Kelly Kilmer: "You can't mess it up. Just keep going.

Amy Spencer: "I need to find something fancy to wear with this booklace." I love that an outfit was designed around a miniature book. She found something a bit dressy to wear with it during the week.

Jeannine Stein: "There are no mistakes, only design elements."

Daniel: "Karleigh, come drink this Cayenne." (Yes. I did. And No. It didn't help my voice come back.)

Amy and Jessica deciding on which dessert to get at the Pie Hole: "Let's just get all of them."

We tried the Blueberry Cheesecake Pie, Mexican Hot Chocolate Pie, Maple, Lemon Merengue and (a brownie-ish chocolate one that was extremely rich tasting). We all had different favorites. Thanks to Amy and Jessica for treating us!

Monday, May 28, 2012

Name Change

We've been blogging slackers the last few weeks, but we plan on changing this in the next few days with more Bookbinding 101 posts. For now, some biggish news. For us any way. While our shop and blog have been called Karleigh Jae after the instigator of all this bookbinding madness adventuring these last few years -- selling books online since 2008 -- we're making a name change. We're now Badger and Chirp, with the following being our working logo (bound to change, of course).

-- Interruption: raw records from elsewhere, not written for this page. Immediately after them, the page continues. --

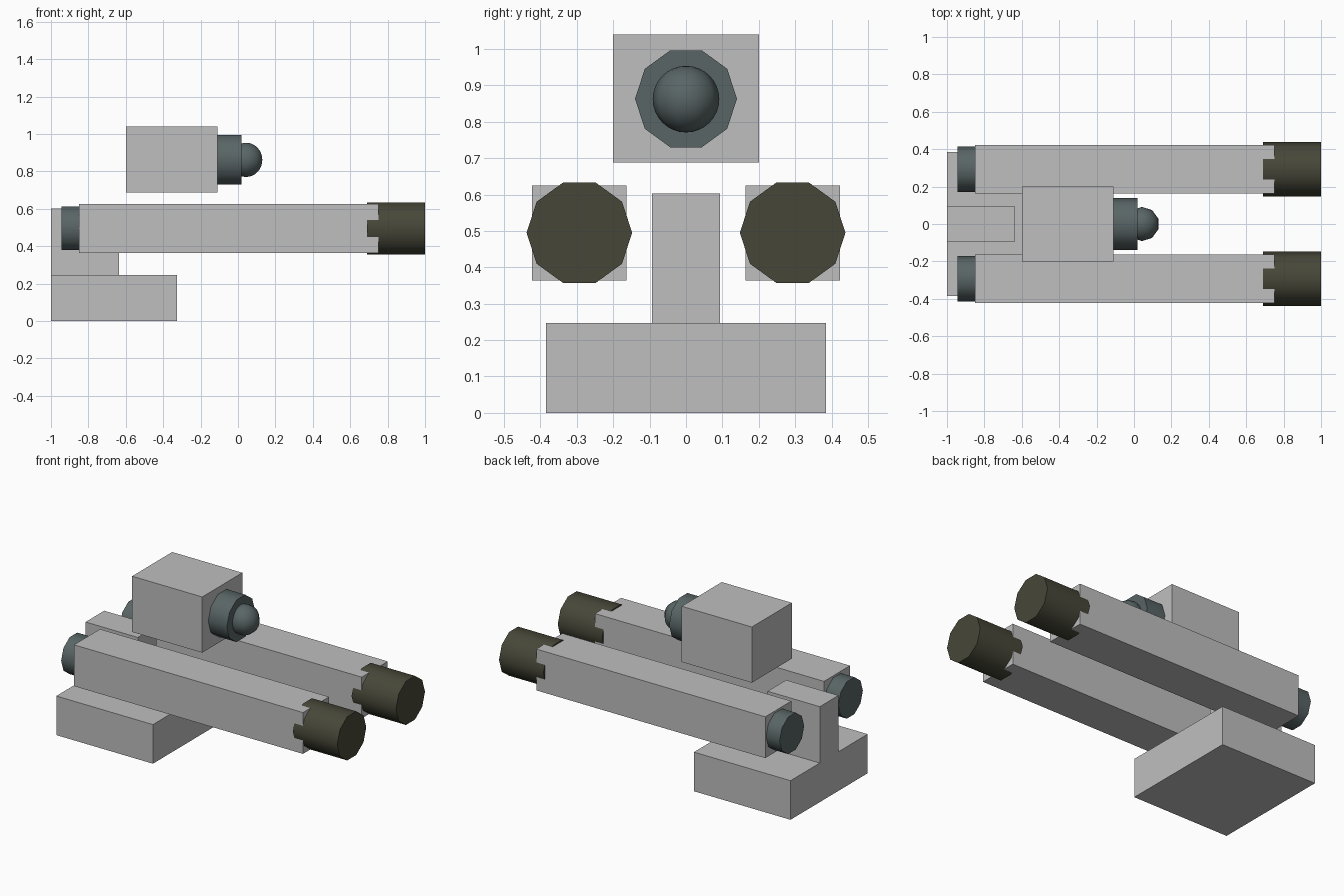
import bpy
import bmesh
from math import radians
from mathutils import Matrix, Vector

old = bpy.data.objects.get("Cube")
if old:
    bpy.data.objects.remove(old, do_unlink=True)


def material(name, rgb):
    mat = bpy.data.materials.new(name)
    mat.use_nodes = True
    mat.diffuse_color = (*rgb, 1)
    mat.node_tree.nodes["Principled BSDF"].inputs["Base Color"].default_value = (*rgb, 1)
    return mat


grey = material("light grey", (0.52, 0.52, 0.52))
slate = material("slate", (0.1, 0.13, 0.133))
olive = material("dark olive", (0.062, 0.062, 0.04))


def add_object(name, bm, mat, smooth=False):
    mesh = bpy.data.meshes.new(name)
    bm.to_mesh(mesh)
    bm.free()
    mesh.materials.append(mat)
    if smooth:
        for face in mesh.polygons:
            face.use_smooth = True
        mesh.set_sharp_from_angle(angle=radians(40))
    obj = bpy.data.objects.new(name, mesh)
    bpy.context.collection.objects.link(obj)
    return obj


def box(name, low, high, mat=grey):
    low, high = Vector(low), Vector(high)
    bm = bmesh.new()
    bmesh.ops.create_cube(
        bm, size=1,
        matrix=Matrix.Translation((low + high) / 2) @ Matrix.Diagonal((*(high - low), 1)))
    return add_object(name, bm, mat)


def rod(name, x0, x1, y, z, radius, mat):
    # Ten-sided cylinder lying along x, with flats at top and bottom
    bm = bmesh.new()
    bmesh.ops.create_cone(
        bm, cap_ends=True, segments=10, radius1=radius, radius2=radius, depth=x1 - x0,
        matrix=Matrix.Translation(((x0 + x1) / 2, y, z)) @ Matrix.Rotation(radians(90), 4, "Y"))
    return add_object(name, bm, mat, smooth=True)


# Base and upright support
box("base", (-1, -0.385, 0), (-0.325, 0.385, 0.247))
box("support_post", (-1, -0.093, 0.247), (-0.635, 0.093, 0.603))

# Paired arms with muzzles and rear plugs
for side, s in (("left", 1), ("right", -1)):
    y = 0.293 * s
    box(f"{side}_arm", (-0.85, y - 0.13, 0.364), (0.75, y + 0.13, 0.625))
    rod(f"{side}_muzzle", 0.69, 1, y, 0.495, 0.145, olive)
    rod(f"{side}_rear_plug", -0.945, -0.8, y, 0.496, 0.1225, slate)

# Floating head with lens housing and lens
box("head", (-0.6, -0.2, 0.688), (-0.11, 0.2, 1.04))
rod("lens_housing", -0.14, 0.02, 0, 0.863, 0.14, slate)
bm = bmesh.new()
bmesh.ops.create_uvsphere(bm, u_segments=10, v_segments=16, radius=0.0915,
                          matrix=Matrix.Translation((0.043, 0, 0.862)))
add_object("lens", bm, slate, smooth=True)
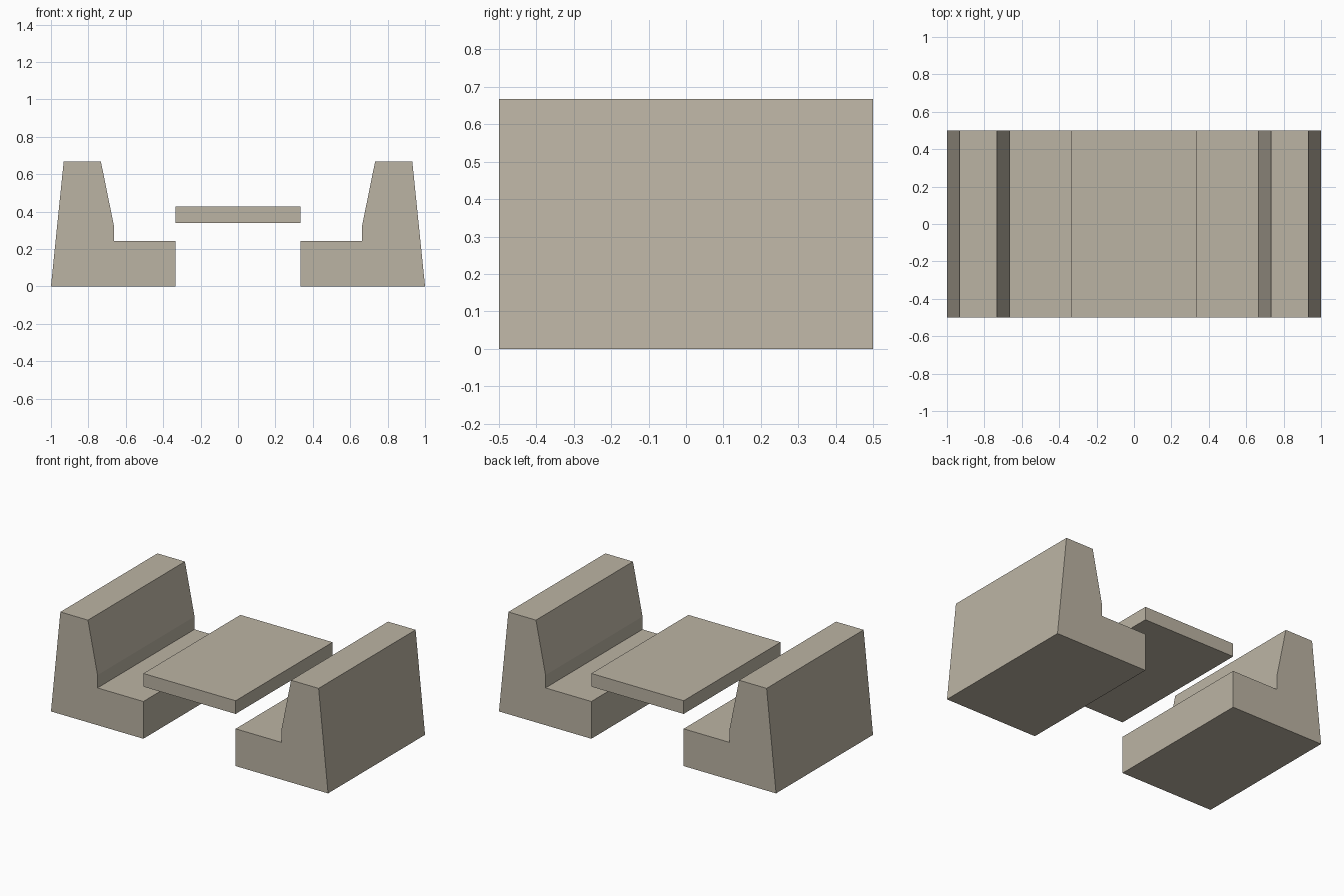
import bpy
import bmesh

if "Cube" in bpy.data.objects:
    bpy.data.objects.remove(bpy.data.objects["Cube"])

# One flat stone-beige colour
stone = bpy.data.materials.new("warm_stone")
stone.diffuse_color = (0.50, 0.455, 0.37, 1.0)
stone.use_nodes = True
stone.node_tree.nodes["Principled BSDF"].inputs["Base Color"].default_value = stone.diffuse_color


def extrude_profile(name, profile, depth=1.0):
    """Extrude an x-z outline along y, centred on y = 0."""
    bm = bmesh.new()
    face = bm.faces.new([bm.verts.new((x, -depth / 2, z)) for x, z in profile])
    result = bmesh.ops.extrude_face_region(bm, geom=[face])
    moved = [v for v in result["geom"] if isinstance(v, bmesh.types.BMVert)]
    bmesh.ops.translate(bm, verts=moved, vec=(0, depth, 0))
    bmesh.ops.recalc_face_normals(bm, faces=bm.faces[:])
    mesh = bpy.data.meshes.new(name)
    bm.to_mesh(mesh)
    bm.free()
    mesh.materials.append(stone)
    obj = bpy.data.objects.new(name, mesh)
    bpy.context.collection.objects.link(obj)
    return obj


# Benches: seat with a tapered backrest, mirrored left and right
bench = [(1.0, 0.0), (0.932, 0.667), (0.733, 0.667), (0.664, 0.327),
         (0.664, 0.243), (0.333, 0.243), (0.333, 0.0)]
for name, side in (("left_bench", -1), ("right_bench", 1)):
    extrude_profile(name, [(side * x, z) for x, z in bench])

# Table top floating between the benches
extrude_profile("table_top", [(-0.333, 0.34), (0.333, 0.34),
                              (0.333, 0.426), (-0.333, 0.426)])
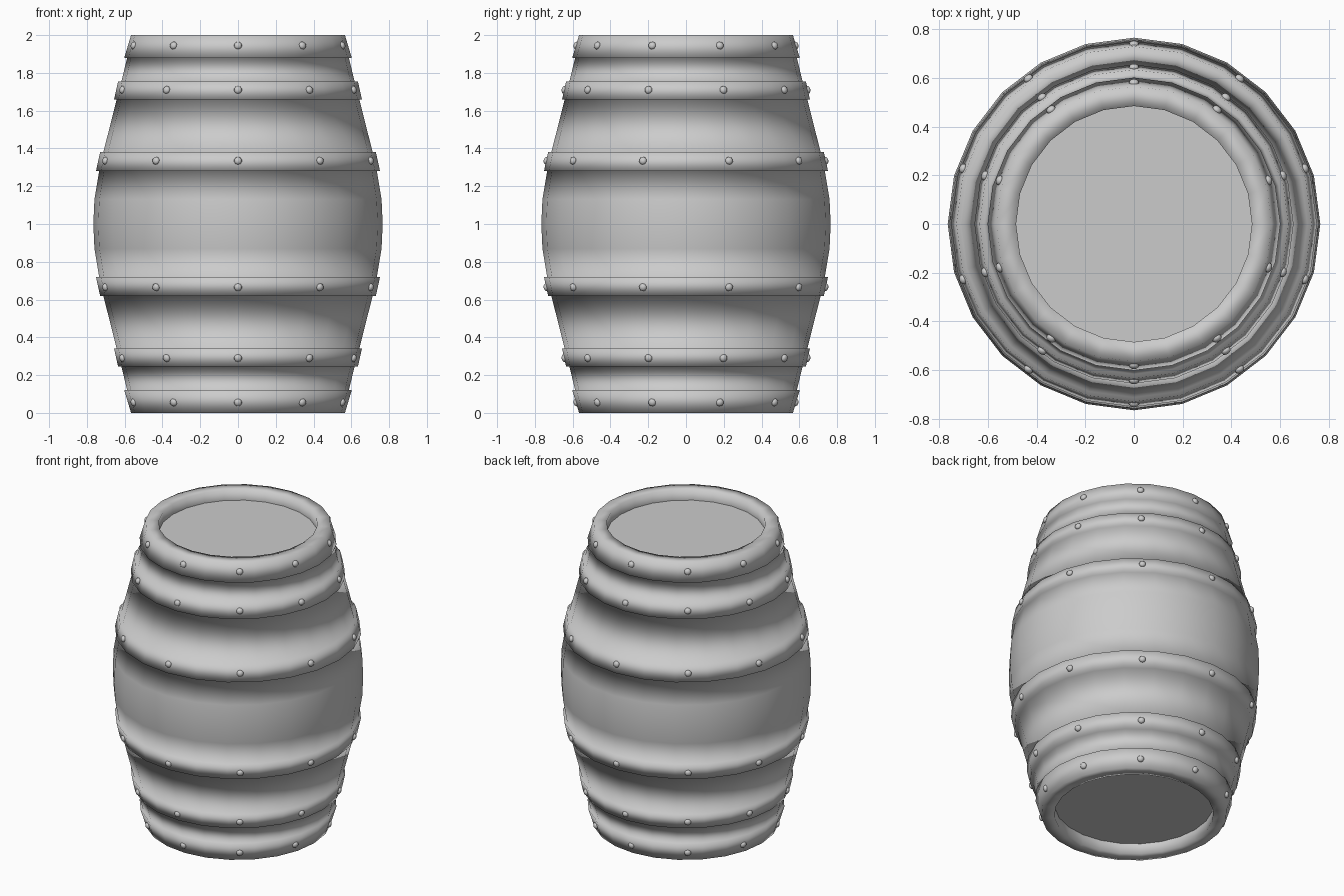
import bpy, bmesh
from math import pi, sin, cos, atan2
from mathutils import Matrix, Vector

if "Cube" in bpy.data.objects:
    bpy.data.objects.remove(bpy.data.objects["Cube"])

SIDES = 24
RIVETS = 10


def make_object(name, bm, smooth=True):
    bmesh.ops.recalc_face_normals(bm, faces=bm.faces)
    mesh = bpy.data.meshes.new(name)
    bm.to_mesh(mesh)
    bm.free()
    for p in mesh.polygons:
        p.use_smooth = smooth
    obj = bpy.data.objects.new(name, mesh)
    bpy.context.collection.objects.link(obj)
    return obj


def lathe(name, profile):
    bm = bmesh.new()
    rings = [[bm.verts.new((r * sin(2 * pi * i / SIDES), -r * cos(2 * pi * i / SIDES), z))
              for i in range(SIDES)] for r, z in profile]
    for a, b in zip(rings, rings[1:]):
        for i in range(SIDES):
            j = (i + 1) % SIDES
            bm.faces.new((a[i], a[j], b[j], b[i]))
    return make_object(name, bm)


# Staves with raised hoops: upper half profile (radius, z), mirrored below
upper = [(0.485, 1.93), (0.485, 2.0), (0.566, 2.0), (0.602, 1.88), (0.587, 1.88),
         (0.617, 1.755), (0.635, 1.755), (0.656, 1.66), (0.642, 1.66),
         (0.713, 1.38), (0.730, 1.38), (0.752, 1.28), (0.735, 1.28),
         (0.760, 1.13), (0.766, 1.0)]
lower = [(r, 2.0 - z) for r, z in reversed(upper[:-1])]
lathe("barrel_body", upper + lower)

# Recessed flat heads
for name, z in (("top_head", 1.93), ("bottom_head", 0.07)):
    bm = bmesh.new()
    ring = [bm.verts.new((0.485 * sin(2 * pi * i / SIDES), -0.485 * cos(2 * pi * i / SIDES), z))
            for i in range(SIDES)]
    bm.faces.new(ring if z > 1 else ring[::-1])
    mesh = bpy.data.meshes.new(name)
    bm.to_mesh(mesh)
    bm.free()
    bpy.context.collection.objects.link(bpy.data.objects.new(name, mesh))

# Domed rivets around each hoop: (name, radius, z, slope outwards going down)
hoops = [("end", 0.581, 1.945, 0.28), ("quarter", 0.644, 1.71, 0.22), ("bilge", 0.739, 1.335, 0.21)]
for label, radius, height, slope in hoops:
    for side, z, tilt in (("upper", height, slope), ("lower", 2.0 - height, -slope)):
        bm = bmesh.new()
        for k in range(RIVETS):
            a = 2 * pi * k / RIVETS
            out = Vector((sin(a), -cos(a), tilt)).normalized()
            rot = out.to_track_quat('Z', 'Y').to_matrix().to_4x4()
            place = (Matrix.Translation((radius * sin(a), -radius * cos(a), z))
                     @ rot @ Matrix.Diagonal((1, 1, 0.7, 1)))
            bmesh.ops.create_uvsphere(bm, u_segments=10, v_segments=6, radius=0.021, matrix=place)
        make_object(f"{side}_{label}_rivets", bm)
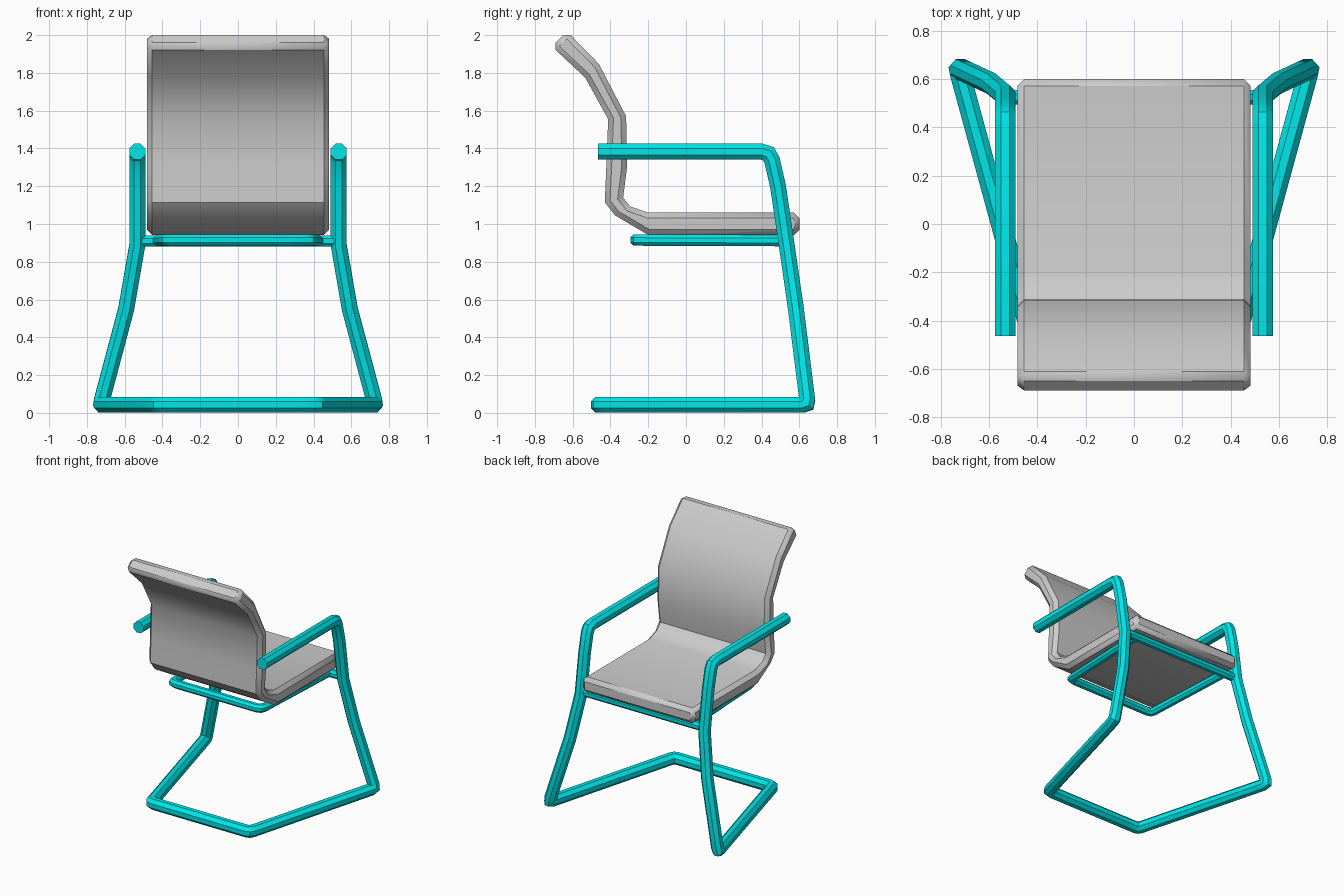
import bpy, bmesh, math
from mathutils import Vector

if "Cube" in bpy.data.objects:
    bpy.data.objects.remove(bpy.data.objects["Cube"])

cyan = bpy.data.materials.new("cyan_tube")
cyan.diffuse_color = (0.0, 0.8, 0.82, 1)
cyan.use_nodes = True
cyan.node_tree.nodes["Principled BSDF"].inputs["Base Color"].default_value = cyan.diffuse_color


def finish(name, bm, mat=None, angle=40):
    bmesh.ops.recalc_face_normals(bm, faces=bm.faces)
    me = bpy.data.meshes.new(name)
    bm.to_mesh(me)
    bm.free()
    ob = bpy.data.objects.new(name, me)
    bpy.context.collection.objects.link(ob)
    if mat:
        me.materials.append(mat)
    bpy.ops.object.select_all(action='DESELECT')
    ob.select_set(True)
    bpy.context.view_layer.objects.active = ob
    return ob


def smooth(angle):
    bpy.ops.object.shade_smooth_by_angle(angle=math.radians(angle))


def rounded(points, cuts):
    """Replace each corner by a short three-point curve of the given cut length."""
    pts = [Vector(p) for p in points]
    out = [pts[0]]
    for a, b, c, r in zip(pts, pts[1:], pts[2:], cuts):
        if r == 0:
            out.append(b)
            continue
        p, q = b + (a - b).normalized() * r, b + (c - b).normalized() * r
        out += [p, (p + 2 * b + q) / 4, q]
    return out + [pts[-1]]


def tube(name, pts, radius, sides=8):
    """Sweep a polygon along a path with mitred joints."""
    bm = bmesh.new()
    dirs = [(b - a).normalized() for a, b in zip(pts, pts[1:])]
    d = dirs[0]
    u = d.orthogonal().normalized()
    v = d.cross(u)
    r = radius / math.cos(math.pi / sides)
    ring = []
    for i in range(sides):
        t = 2 * math.pi * (i + 0.5) / sides
        ring.append(pts[0] + (u * math.cos(t) + v * math.sin(t)) * r)
    prev = [bm.verts.new(p) for p in ring]
    bm.faces.new(prev)
    for k, d in enumerate(dirs):
        p = pts[k + 1]
        n = d + dirs[k + 1] if k + 1 < len(dirs) else d
        ring = [q + d * ((p - q).dot(n) / d.dot(n)) for q in ring]
        cur = [bm.verts.new(q) for q in ring]
        for i in range(sides):
            j = (i + 1) % sides
            bm.faces.new((prev[i], prev[j], cur[j], cur[i]))
        prev = cur
    bm.faces.new(prev)
    ob = finish(name, bm, cyan)
    smooth(40)
    return ob


def mirrored(half):
    """Complete a half path that ends before the centre plane."""
    return half + [Vector((-p.x, p.y, p.z)) for p in reversed(half)]


# Seat and backrest: one bent slab with chamfered edges
inner = [(-0.63, 2.02), (-0.46, 1.846), (-0.317, 1.57), (-0.312, 1.3),
         (-0.333, 1.14), (-0.296, 1.093), (-0.2, 1.06), (0.6, 1.06)]
outer = [(0.6, 0.942), (-0.2, 0.942), (-0.375, 1.045), (-0.43, 1.115),
         (-0.422, 1.3), (-0.412, 1.555), (-0.534, 1.775), (-0.71, 1.94)]
bm = bmesh.new()
face = bm.faces.new([bm.verts.new((-0.483, y, z)) for y, z in inner + outer])
ext = bmesh.ops.extrude_face_region(bm, geom=[face], use_keep_orig=True)
moved = [g for g in ext["geom"] if isinstance(g, bmesh.types.BMVert)]
bmesh.ops.translate(bm, verts=moved, vec=(0.966, 0, 0))
seat = finish("seat_shell", bm)
bev = seat.modifiers.new("chamfer", 'BEVEL')
bev.width = 0.028
bev.segments = 1
bev.limit_method = 'ANGLE'
bev.angle_limit = math.radians(60)
bev.use_clamp_overlap = False
bpy.ops.object.modifier_apply(modifier="chamfer")
smooth(38)

# Continuous frame: armrest, leg, splayed floor runner and rear floor bar
half = rounded([(0.533, -0.465, 1.383), (0.533, 0.445, 1.383), (0.533, 0.487, 1.2),
                (0.533, 0.533, 0.89), (0.592, 0.582, 0.55), (0.727, 0.645, 0.043),
                (0.425, -0.462, 0.043), (0.3, -0.462, 0.043)],
               [0.045, 0, 0, 0, 0.03, 0.03])
tube("frame", mirrored(half), 0.042)

# Front cross bar under the seat
tube("front_crossbar", [Vector((-0.53, 0.525, 0.91)), Vector((0.53, 0.525, 0.91))], 0.03)

# U-shaped seat support behind the cross bar
half = rounded([(0.42, 0.525, 0.912), (0.385, -0.265, 0.915), (0.2, -0.265, 0.915)], [0.04])
tube("seat_support", mirrored(half), 0.03)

It really has been a team effort between both Karleigh and Daniel since the very beginning. In the beginning it was mostly Karleigh making the books, with Daniel doing some of the binding, while putting more time in on the business and marketing side of things. But it was Karleigh's show, and Dan's role grew until now (for some time now, really) we both do a good share of the bookbinding. All along we've both wanted to reflect the fact that we both run the shop, and write the blog, and finally (finally!) we've settled on a name. With etsy's recent-ish-ly allowing shop owners to change their shop names, this allows us to more easily implement the change we've wanted to make for a while now.

We will be changing the blog name to match, and expect to have the new name and look in place within the week.

Wednesday, May 2, 2012

L.A. Workshops: Three days to Sign Up!

Just three more days to sign up for our Book Art Workshops in Los Angeles

Discount Offer:
Sign up for the entire week of classes with one or more friends for $585 each.

(All classes purchased individually would total $850.)

Offer ends May 5, which is the final day to sign up for classes.

You may learn more or sign up here.